Key Points for This Section
Lung cancer is a disease in which malignant (cancer) cells form in the tissues of the lung.
The lungs are a pair of cone-shaped breathing organs inside the chest. The lungs bring oxygen into the body when breathing in and send carbon dioxide out of the body when breathing out. Each lung has sections called lobes. The left lung has two lobes. The right lung, which is slightly larger, has three. A thin membrane called the pleura surrounds the lungs. Two tubes called bronchi lead from the trachea (windpipe) to the right and left lungs. The bronchi are sometimes involved in lung cancer. Small tubes called bronchioles and tiny air sacs called alveoli make up the inside of the lungs.
See the following PDQ summaries for more information about lung cancer:
Lung cancer is the leading cause of cancer death in the United States.
Tobacco smoking is the most important risk factor for lung cancer.

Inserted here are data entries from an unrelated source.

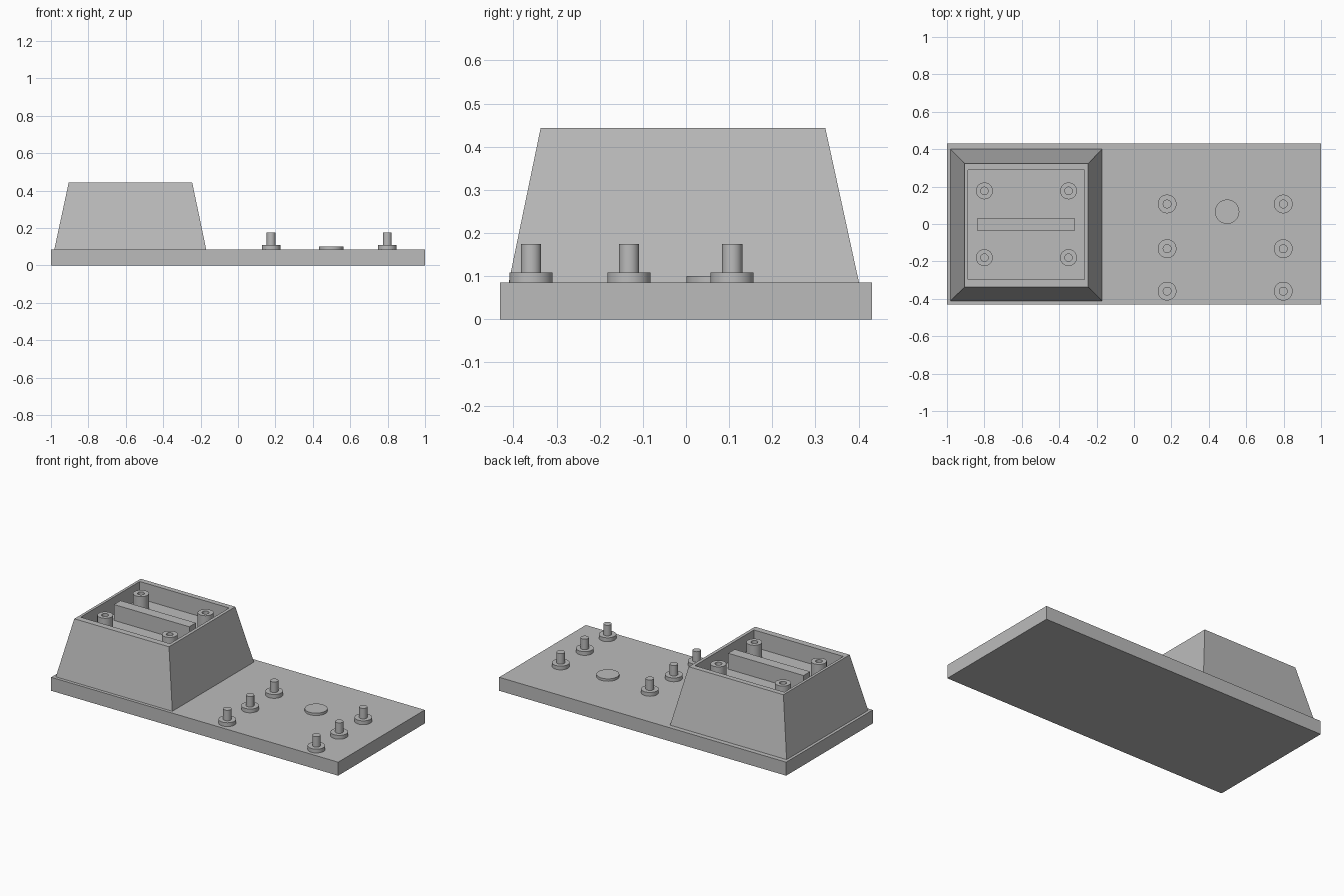
import bpy
import bmesh
import math
from mathutils import Vector

cube = bpy.data.objects.get("Cube")
if cube:
    bpy.data.objects.remove(cube)

grey = bpy.data.materials.new("plain grey")
grey.use_nodes = True
colour = (0.5, 0.5, 0.5, 1)
grey.diffuse_color = colour
grey.node_tree.nodes["Principled BSDF"].inputs["Base Color"].default_value = colour

PLATE_TOP = 0.085
RIM_TOP = 0.443
POCKET_FLOOR = 0.335
POST_TOP = 0.435


def finish(name, bm, location=(0, 0, 0)):
    bmesh.ops.recalc_face_normals(bm, faces=bm.faces)
    mesh = bpy.data.meshes.new(name)
    bm.to_mesh(mesh)
    bm.free()
    mesh.materials.append(grey)
    obj = bpy.data.objects.new(name, mesh)
    obj.location = location
    bpy.context.collection.objects.link(obj)
    return obj


def loft(name, sections):
    """Join rectangles (x0, x1, y0, y1, z) in order and cap both ends."""
    bm = bmesh.new()
    rings = []
    for x0, x1, y0, y1, z in sections:
        corners = ((x0, y0), (x1, y0), (x1, y1), (x0, y1))
        rings.append([bm.verts.new((x, y, z)) for x, y in corners])
    for low, high in zip(rings, rings[1:]):
        for i in range(4):
            j = (i + 1) % 4
            bm.faces.new((low[i], low[j], high[j], high[i]))
    bm.faces.new(rings[0][::-1])
    bm.faces.new(rings[-1])
    return finish(name, bm)


def lathe(name, profile, x, y, steps=40):
    """Spin a radius/height profile about the vertical axis."""
    bm = bmesh.new()
    verts = [bm.verts.new((r, 0, z)) for r, z in profile]
    edges = [bm.edges.new(pair) for pair in zip(verts, verts[1:])]
    bmesh.ops.spin(bm, geom=verts + edges, cent=Vector(), axis=Vector((0, 0, 1)),
                   angle=math.tau, steps=steps, use_duplicate=False)
    bmesh.ops.remove_doubles(bm, verts=bm.verts, dist=0.0001)
    obj = finish(name, bm, (x, y, 0))
    bpy.ops.object.select_all(action="DESELECT")
    obj.select_set(True)
    bpy.context.view_layer.objects.active = obj
    bpy.ops.object.shade_smooth_by_angle(angle=math.radians(30))
    return obj


# Flat base plate
loft("base_plate", [(-1, 1, -0.431, 0.431, 0), (-1, 1, -0.431, 0.431, PLATE_TOP)])

# Tapered housing with a shallow pocket in its top
pocket = (-0.888, -0.265, -0.298, 0.29)
loft("tapered_housing", [
    (-0.982, -0.17, -0.411, 0.401, PLATE_TOP),
    (-0.905, -0.245, -0.337, 0.323, RIM_TOP),
    (*pocket, RIM_TOP),
    (*pocket, POCKET_FLOOR),
])

# Centre rib in the pocket
rib = (-0.84, -0.315, -0.035, 0.03)
loft("pocket_rib", [(*rib, POCKET_FLOOR), (*rib, POST_TOP)])

# Hollow screw posts in the pocket corners
for x in (-0.8, -0.35):
    for y in (-0.18, 0.177):
        lathe("screw_post", [(0.045, POCKET_FLOOR), (0.045, POST_TOP),
                             (0.02, POST_TOP), (0.02, POCKET_FLOOR)], x, y)

# Two rows of pegs with collars
for x in (0.177, 0.798):
    for y in (-0.359, -0.132, 0.107):
        lathe("collared_peg", [(0, PLATE_TOP), (0.05, PLATE_TOP), (0.05, 0.109),
                               (0.0235, 0.109), (0.0235, 0.175), (0, 0.175)], x, y)

# Low round pad between the pegs
lathe("round_pad", [(0, PLATE_TOP), (0.065, PLATE_TOP), (0.065, 0.1), (0, 0.1)], 0.498, 0.066)
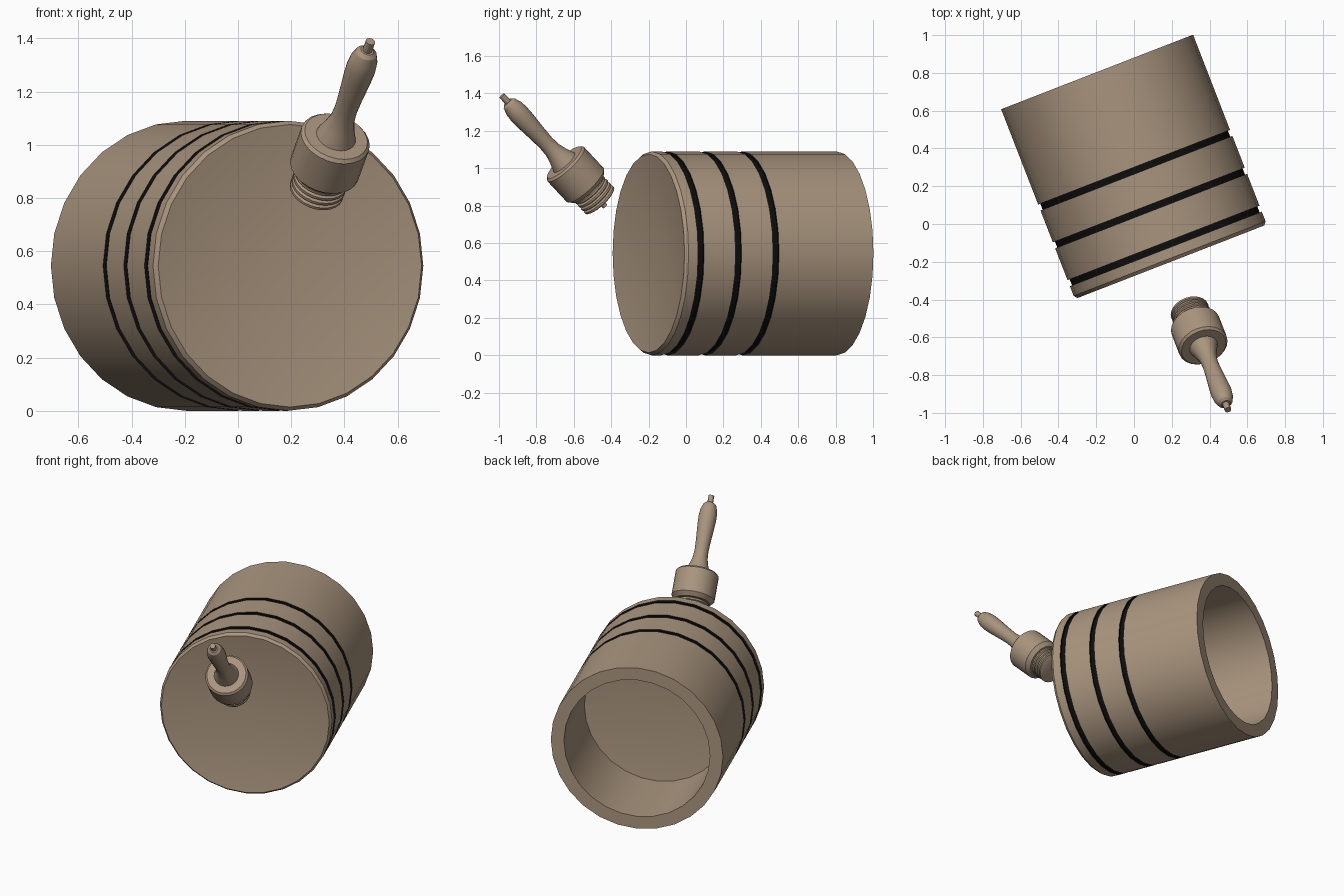
import bpy, bmesh, math
from mathutils import Vector

if "Cube" in bpy.data.objects:
    bpy.data.objects.remove(bpy.data.objects["Cube"], do_unlink=True)


def material(name, rgb):
    m = bpy.data.materials.new(name)
    m.use_nodes = True
    m.diffuse_color = (*rgb, 1)
    m.node_tree.nodes["Principled BSDF"].inputs["Base Color"].default_value = (*rgb, 1)
    return m


tan = material("tan_metal", (0.40, 0.30, 0.21))
black = material("black_ring", (0.004, 0.004, 0.004))


def lathe(name, profile, start, axis, sides, mat):
    """Revolve (radius, distance) points about an axis beginning at start."""
    bm = bmesh.new()
    rows = []
    for r, s in profile:
        rows.append([bm.verts.new((r * math.cos(a), r * math.sin(a), s))
                     for a in (math.tau * i / sides for i in range(sides))])
    for a, b in zip(rows, rows[1:]):
        for i in range(sides):
            j = (i + 1) % sides
            bm.faces.new((a[i], a[j], b[j], b[i]))
    bmesh.ops.remove_doubles(bm, verts=bm.verts, dist=1e-5)
    bmesh.ops.recalc_face_normals(bm, faces=bm.faces)
    mesh = bpy.data.meshes.new(name)
    bm.to_mesh(mesh)
    bm.free()
    mesh.materials.append(mat)
    ob = bpy.data.objects.new(name, mesh)
    bpy.context.collection.objects.link(ob)
    ob.location = start
    ob.rotation_mode = "QUATERNION"
    ob.rotation_quaternion = axis.to_track_quat("Z", "Y")
    bpy.ops.object.select_all(action="DESELECT")
    ob.select_set(True)
    bpy.context.view_layer.objects.active = ob
    bpy.ops.object.shade_smooth_by_angle(angle=math.radians(30))
    return ob


# Piston: dished crown, three ring grooves, hollow skirt
R, LENGTH, WIDTH, DEPTH = 0.545, 1.078, 0.034, 0.012
grooves = [0.09 + 0.215 * i for i in range(3)]
profile = [(0, 0.08), (R - 0.014, 0), (R, 0.018)]
for g in grooves:
    lo, hi = g - WIDTH / 2, g + WIDTH / 2
    profile += [(R, lo), (R - DEPTH, lo), (R - DEPTH, hi), (R, hi)]
profile += [(R, LENGTH), (0.462, LENGTH), (0.462, 0.55), (0, 0.50)]
heading = Vector((-0.362, 0.932, 0)).normalized()
piston = lathe("piston", profile, (0.195, -0.20, R), heading, 28, tan)

# Groove faces are black
piston.data.materials.append(black)
for f in piston.data.polygons:
    radius = Vector(f.center[:2]).length
    if radius > 0.5 and any(abs(f.center.z - g) < WIDTH / 2 + 0.001 for g in grooves):
        f.material_index = 1

# Plug: terminal, insulator, collar, threads and electrode on one tilted axis
down = (heading + Vector((0, 0, -1))).normalized()
tip = Vector((0.498, -0.984, 1.388))
lathe("plug_terminal", [(0, 0), (0.018, 0), (0.018, 0.08), (0, 0.08)], tip, down, 12, tan)
lathe("plug_insulator",
      [(0, 0.045), (0.025, 0.047), (0.04, 0.06), (0.052, 0.095), (0.056, 0.14),
       (0.054, 0.19), (0.046, 0.30), (0.043, 0.36), (0.046, 0.41), (0.058, 0.455),
       (0.08, 0.515), (0, 0.515)], tip, down, 24, tan)
lathe("plug_collar",
      [(0, 0.505), (0.122, 0.505), (0.134, 0.517), (0.134, 0.675), (0.11, 0.70), (0, 0.70)],
      tip, down, 24, tan)

threads = [(0, 0.69), (0.09, 0.69)]
for i in range(4):
    s = 0.70 + 0.025 * i
    threads += [(0.09, s), (0.104, s + 0.007), (0.104, s + 0.018), (0.09, s + 0.025)]
threads.append((0, 0.80))
lathe("plug_threads", threads, tip, down, 24, tan)
lathe("plug_electrode", [(0, 0.79), (0.016, 0.79), (0.016, 0.836), (0, 0.836)],
      tip, down, 12, tan)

Anything that increases a person's chance of developing a disease is called a risk factor. The main cause of lung cancer is tobacco use, including smoking cigarettes, cigars, or pipes, now or in the past.
There are other risk factors for lung cancer, but even when taken together, their effect on lung cancer is very small compared to the effect of tobacco smoking. These include the following: